A large review and analysis of the medical literature has found that people who have schizophrenia are three times more likely to smoke than those who do not. Other studies have found that people with psychotic conditions are more likely to smoke, but how smoking is associated with schizophrenia has not been studied. Based on their findings, the authors of this study propose that smoking could be a cause of psychotic illnesses.
The study was published in The Lancet Psychiatry and is what is called a meta-analysis, which means that the authors searched through the medical literature and combined the data from 61 studies of smoking and psychosis that involved 15,000 tobacco users and 273,000 non-users. The study found that 57% of people diagnosed with schizophrenia for the first time were smokers. The study also found that people who were diagnosed for the first time were three times more likely to smoke than those who did not have schizophrenia. Another finding is that daily smokers developed psychotic illness at an earlier age then did people who did not smoke.
Earlier studies of smoking and psychosis noted that people with schizophrenia and similar conditions may smoke to relieve anxiety or distress. They may also self-medicate with nicotine, which has some effects on the brain. One possibility is that heavy cigarette smoking increases levels in the brain of a chemical called dopamine. Dopamine is thought to play a role in schizophrenia.
"Excess dopamine is the best biological explanation we have for psychotic illnesses such as schizophrenia," said Robin M. Murray, one of the authors of the study, in a statement. Murray is professor of psychiatric research at King's College London. "It is possible that nicotine exposure, by increasing the release of dopamine, causes psychosis to develop."

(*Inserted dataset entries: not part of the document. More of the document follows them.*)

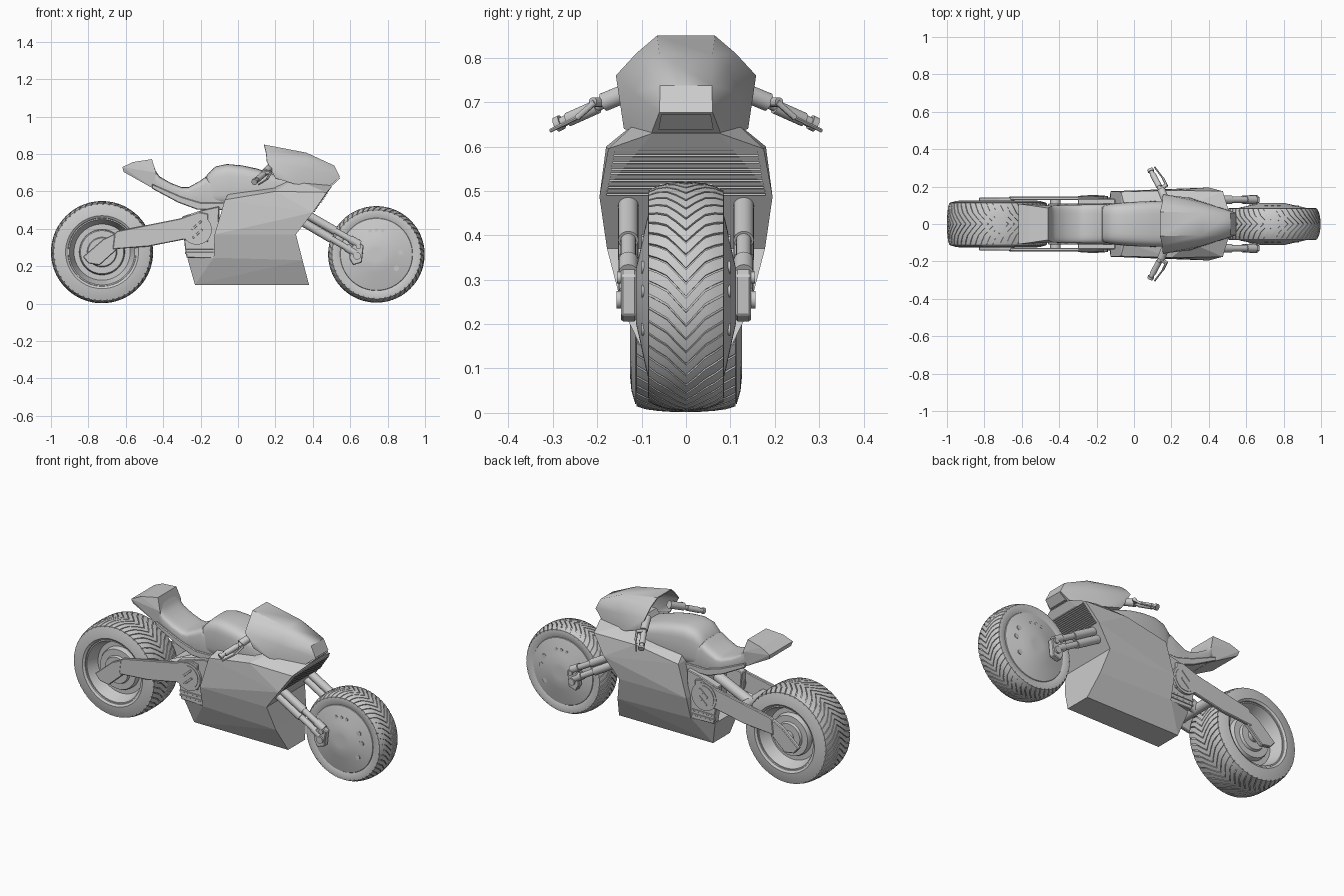
import bpy, bmesh, math
from mathutils import Vector, Matrix

if "Cube" in bpy.data.objects:
    bpy.data.objects.remove(bpy.data.objects["Cube"])

def finish(name, bm, angle=30):
    """Turn a bmesh into an object, smooth below the given angle."""
    bmesh.ops.recalc_face_normals(bm, faces=bm.faces[:])
    for f in bm.faces:
        f.smooth = angle > 0
    for e in bm.edges:
        e.smooth = len(e.link_faces) == 2 and e.calc_face_angle(0) < math.radians(angle)
    me = bpy.data.meshes.new(name)
    bm.to_mesh(me)
    bm.free()
    ob = bpy.data.objects.new(name, me)
    bpy.context.collection.objects.link(ob)
    return ob

def hull(name, half, angle=0, open_back=False):
    """Faceted convex panel body from one half of its corner points."""
    bm = bmesh.new()
    for x, y, z in half:
        for s in (1, -1):
            bm.verts.new((x, s * y, z))
    bmesh.ops.convex_hull(bm, input=bm.verts[:])
    bmesh.ops.delete(bm, geom=[v for v in bm.verts if not v.link_faces], context='VERTS')
    bmesh.ops.dissolve_limit(bm, angle_limit=0.02, verts=bm.verts[:], edges=bm.edges[:])
    if open_back:
        bm.normal_update()
        bmesh.ops.delete(bm, geom=[f for f in bm.faces if f.normal.x < -0.6], context='FACES')
    return finish(name, bm, angle)

def plates(name, poly, y0, y1, bevel=0.004):
    """Mirrored pair of side plates from an x-z outline."""
    bm = bmesh.new()
    for s in (1, -1):
        a = [bm.verts.new((x, s * y0, z)) for x, z in poly]
        b = [bm.verts.new((x, s * y1, z)) for x, z in poly]
        bm.faces.new(a)
        bm.faces.new(b)
        for i in range(len(poly)):
            j = (i + 1) % len(poly)
            bm.faces.new((a[i], a[j], b[j], b[i]))
    ob = finish(name, bm, 0)
    m = ob.modifiers.new("bevel", 'BEVEL')
    m.width, m.segments = bevel, 1
    return ob

def tubes(name, segs, n=20):
    """Mirrored pairs of cylinders; each segment is (start, end, radius)."""
    bm = bmesh.new()
    for a, b, r in segs:
        for s in (1, -1):
            p, q = Vector((a[0], s * a[1], a[2])), Vector((b[0], s * b[1], b[2]))
            d = q - p
            m = Matrix.Translation((p + q) / 2) @ d.to_track_quat('Z', 'Y').to_matrix().to_4x4()
            bmesh.ops.create_cone(bm, cap_ends=True, segments=n, radius1=r, radius2=r,
                                  depth=d.length, matrix=m)
    return finish(name, bm)

def lathe(name, half, cx, cz, n=72):
    """Spin a (y, radius) half profile, mirrored in y, about the axle; small ends are capped."""
    prof = half + [(-y, r) for y, r in reversed(half) if y > 0]
    bm = bmesh.new()
    rings = []
    for y, r in prof:
        rings.append([bm.verts.new((cx + r * math.cos(2 * math.pi * k / n), y,
                                    cz + r * math.sin(2 * math.pi * k / n))) for k in range(n)])
    capped = half[0][1] < .1
    for a, b in zip(rings, rings[1:] if capped else rings[1:] + rings[:1]):
        for k in range(n):
            j = (k + 1) % n
            bm.faces.new((a[k], a[j], b[j], b[k]))
    if capped:
        bm.faces.new(rings[0])
        bm.faces.new(rings[-1])
    return finish(name, bm)

def tread(name, prof, cx, cz, n, shift):
    """Chevron blocks around the tyre crown; prof is (y, radius) from the middle out."""
    full = [(-y, r) for y, r in reversed(prof[1:])] + prof
    w = prof[-1][0]
    step = 2 * math.pi / n
    bm = bmesh.new()
    for k in range(n):
        rows = []
        for y, r in full:
            u = abs(y) / w
            base = k * step + shift * (u if u < .52 else .52 + (u - .52) * .5)
            row = []
            for t, dr in ((0, -.009), (0, 0), (.42, 0), (.84, 0), (.84, -.009)):
                a = base + t * step
                row.append(bm.verts.new((cx + (r + dr) * math.cos(a), y, cz + (r + dr) * math.sin(a))))
            rows.append(row)
        for p, q in zip(rows, rows[1:]):
            for i in range(4):
                bm.faces.new((p[i], p[i + 1], q[i + 1], q[i]))
        bm.faces.new(rows[0])
        bm.faces.new(rows[-1])
    return finish(name, bm)

def loft(name, sections, power=0.5, n=32):
    """Rounded body from (x, half width, bottom, top) sections."""
    def sp(v):
        return math.copysign(abs(v) ** power, v)
    bm = bmesh.new()
    rings = []
    for x, w, z0, z1 in sections:
        rings.append([bm.verts.new((x, w * sp(math.cos(2 * math.pi * k / n)),
                     (z0 + z1) / 2 + (z1 - z0) / 2 * sp(math.sin(2 * math.pi * k / n)))) for k in range(n)])
    for a, b in zip(rings, rings[1:]):
        for k in range(n):
            j = (k + 1) % n
            bm.faces.new((a[k], a[j], b[j], b[k]))
    bm.faces.new(rings[0])
    bm.faces.new(rings[-1])
    return finish(name, bm, 40)

# wheels: tyre with tread, front dish cover, rear deep rim with hub
FX, FZ, RX, RZ = .74, .263, -.727, .275
ft = [(0, .258), (.022, .257), (.043, .254), (.065, .248), (.084, .238)]
rt = [(0, .273), (.03, .273), (.06, .271), (.09, .267), (.112, .26)]
lathe("front_tyre", [(.07, .17), (.08, .195), (.086, .22), (.0845, .234)]
      + [(y, r - .006) for y, r in reversed(ft)], FX, FZ)
tread("front_tread", ft, FX, FZ, 50, .36)
lathe("front_wheel_cover", [(.113, .035), (.113, .06), (.104, .10), (.09, .165), (.083, .192), (.07, .2), (0, .2)], FX, FZ)
lathe("rear_tyre", [(.10, .178), (.118, .183), (.126, .195), (.123, .225), (.114, .256)]
      + [(y, r - .006) for y, r in reversed(rt)], RX, RZ)
tread("rear_tread", rt, RX, RZ, 50, .4)
lathe("rear_rim", [(.09, .04), (.09, .075), (.075, .08), (.075, .115), (.065, .12), (.045, .122), (.045, .15),
                   (.10, .17), (.112, .175), (.112, .185), (0, .185)], RX, RZ)
tubes("rear_axle", [((RX, 0, RZ), (RX, .14, RZ), .035)])
studs = []
for deg in (5, 30, 75, 90, 105, 325):
    a = math.radians(deg)
    x, z = FX + .13 * math.cos(a), FZ + .13 * math.sin(a)
    studs.append(((x, .08, z), (x, .1, z), .014 if deg < 60 or deg > 300 else .009))
tubes("cover_studs", studs, 14)

# lower fairing in three faceted tiers
hull("belly_pan", [(-.23, .078, .10), (.38, .078, .10), (-.27, .115, .24), (-.13, .142, .245), (.345, .142, .232)])
hull("middle_fairing", [(-.13, .142, .245), (.345, .142, .232), (-.125, .175, .37), (.31, .178, .37)])
hull("upper_fairing", [(-.125, .175, .37), (.31, .178, .37), (-.07, .172, .555), (.2, .18, .60),
                       (.40, .195, .487), (-.05, .1, .59), (.24, .1, .63)])
hull("nose", [(.2, .18, .60), (.24, .18, .56), (.40, .195, .487), (.475, .175, .595), (.505, .075, .63),
              (.3, .1, .665), (.2, .1, .63)])

# grille slats under the nose
bm = bmesh.new()
for i in range(13):
    t = (i + .6) / 13.5
    m = Matrix.Translation((.401 + .078 * t, 0, .487 + .108 * t)) @ Matrix.Diagonal((.012, .36 - .04 * t, .0045, 1))
    bmesh.ops.create_cube(bm, size=1, matrix=m)
finish("grille_slats", bm, 0)

# front screen with open back, headlight and dash
screen = hull("screen", [(.14, .065, .85), (.15, .112, .81), (.155, .158, .76), (.20, .14, .67), (.365, .06, .807),
                         (.37, .095, .775), (.36, .118, .72), (.515, .058, .738), (.545, .06, .677),
                         (.48, .082, .62), (.3, .14, .64)], 38, True)
m = screen.modifiers.new("thickness", 'SOLIDIFY')
m.thickness, m.offset = .006, -1
hull("headlight", [(.548, .056, .672), (.512, .062, .638), (.50, .056, .672), (.48, .062, .638)])
hull("dash", [(.22, .08, .67), (.24, .07, .71), (.32, .06, .71), (.34, .08, .65)])

# tank, seat and tail
loft("tank", [(-.18, .085, .53, .655), (-.165, .098, .52, .69), (-.12, .108, .52, .733), (-.06, .115, .52, .746),
              (.02, .12, .52, .739), (.1, .122, .53, .722), (.2, .12, .54, .69), (.3, .1, .55, .66)], .5)
loft("seat", [(-.07, .10, .50, .62), (-.17, .105, .503, .68), (-.205, .105, .505, .655), (-.265, .104, .52, .622),
              (-.3, .103, .534, .622), (-.36, .102, .562, .645), (-.42, .1, .595, .68), (-.44, .098, .61, .71),
              (-.458, .09, .622, .762)], .4)
hull("tail", [(-.618, .108, .73), (-.612, .1, .704), (-.52, .095, .655), (-.43, .09, .602), (-.56, .1, .757),
              (-.46, .085, .772), (-.438, .098, .70)], 0)
plates("seat_rail", [(-.07, .54), (-.07, .50), (-.22, .503), (-.32, .54), (-.46, .615), (-.46, .64), (-.3, .57), (-.2, .54)],
       .095, .11)

# frame behind the fairing and swingarm
hull("engine_core", [(-.1, .11, .53), (-.2, .10, .51), (-.2, .10, .23), (-.1, .11, .23)])
plates("pivot_mount", [(-.30, .465), (-.19, .50), (-.10, .52), (-.11, .24), (-.275, .245), (-.285, .31)], .09, .136)
plates("swingarm", [(-.16, .48), (-.21, .49), (-.31, .455), (-.645, .388), (-.66, .375), (-.67, .29), (-.48, .305),
                    (-.29, .342), (-.16, .33)], .127, .147)
plates("axle_bracket", [(-.645, .38), (-.72, .345), (-.83, .25), (-.80, .215), (-.74, .205), (-.64, .295)], .118, .143)
tubes("pivot_disc", [((-.22, .12, .395), (-.22, .15, .395), .08), ((-.22, .14, .395), (-.22, .153, .395), .066)], 32)
for name, x, z in (("pivot_bar_upper", -.25, .40), ("pivot_bar_lower", -.245, .355)):
    plates(name, [(x, z), (x + .05, z + .045), (x + .057, z + .037), (x + .007, z - .008)], .15, .156, .001)
tubes("shock", [((-.42, 0, .36), (-.2, 0, .46), .03), ((-.42, 0, .36), (-.42, .13, .36), .028)])
for i in range(2):
    z = .265 + i * .025
    plates("mount_rib", [(-.283, z), (-.13, z), (-.13, z + .01), (-.283, z + .01)], .13, .141, .001)

# front fork: twin tubes per side with sleeves and axle clamp
tubes("fork", [((.30, .13, .515), (.65, .13, .315), .017), ((.28, .13, .475), (.63, .13, .27), .017),
               ((.36, .13, .481), (.52, .13, .389), .023), ((.34, .13, .44), (.50, .13, .346), .023),
               ((.60, .13, .344), (.65, .13, .315), .022), ((.58, .13, .30), (.63, .13, .27), .022)])
plates("axle_clamp", [(.60, .30), (.64, .335), (.672, .31), (.662, .22), (.615, .205), (.595, .24)], .112, .146)
tubes("clamp_bolt", [((.637, .09, .255), (.637, .156, .255), .02), ((.645, .1, .305), (.645, .155, .305), .014)])

# handlebars and levers
tubes("handlebar", [((.18, .10, .735), (.145, .185, .70), .021), ((.15, .17, .705), (.09, .285, .652), .012),
                    ((.135, .20, .69), (.10, .265, .661), .016), ((.092, .28, .655), (.087, .292, .649), .017)])
tubes("lever", [((.14, .185, .70), (.175, .21, .70), .011), ((.175, .205, .70), (.155, .245, .665), .007),
                ((.155, .245, .665), (.11, .305, .636), .0045)], 12)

The study is available online at http://www.thelancet.com/journals/lanpsy/article/PIIS2215-0366(15)00152-2/fulltext.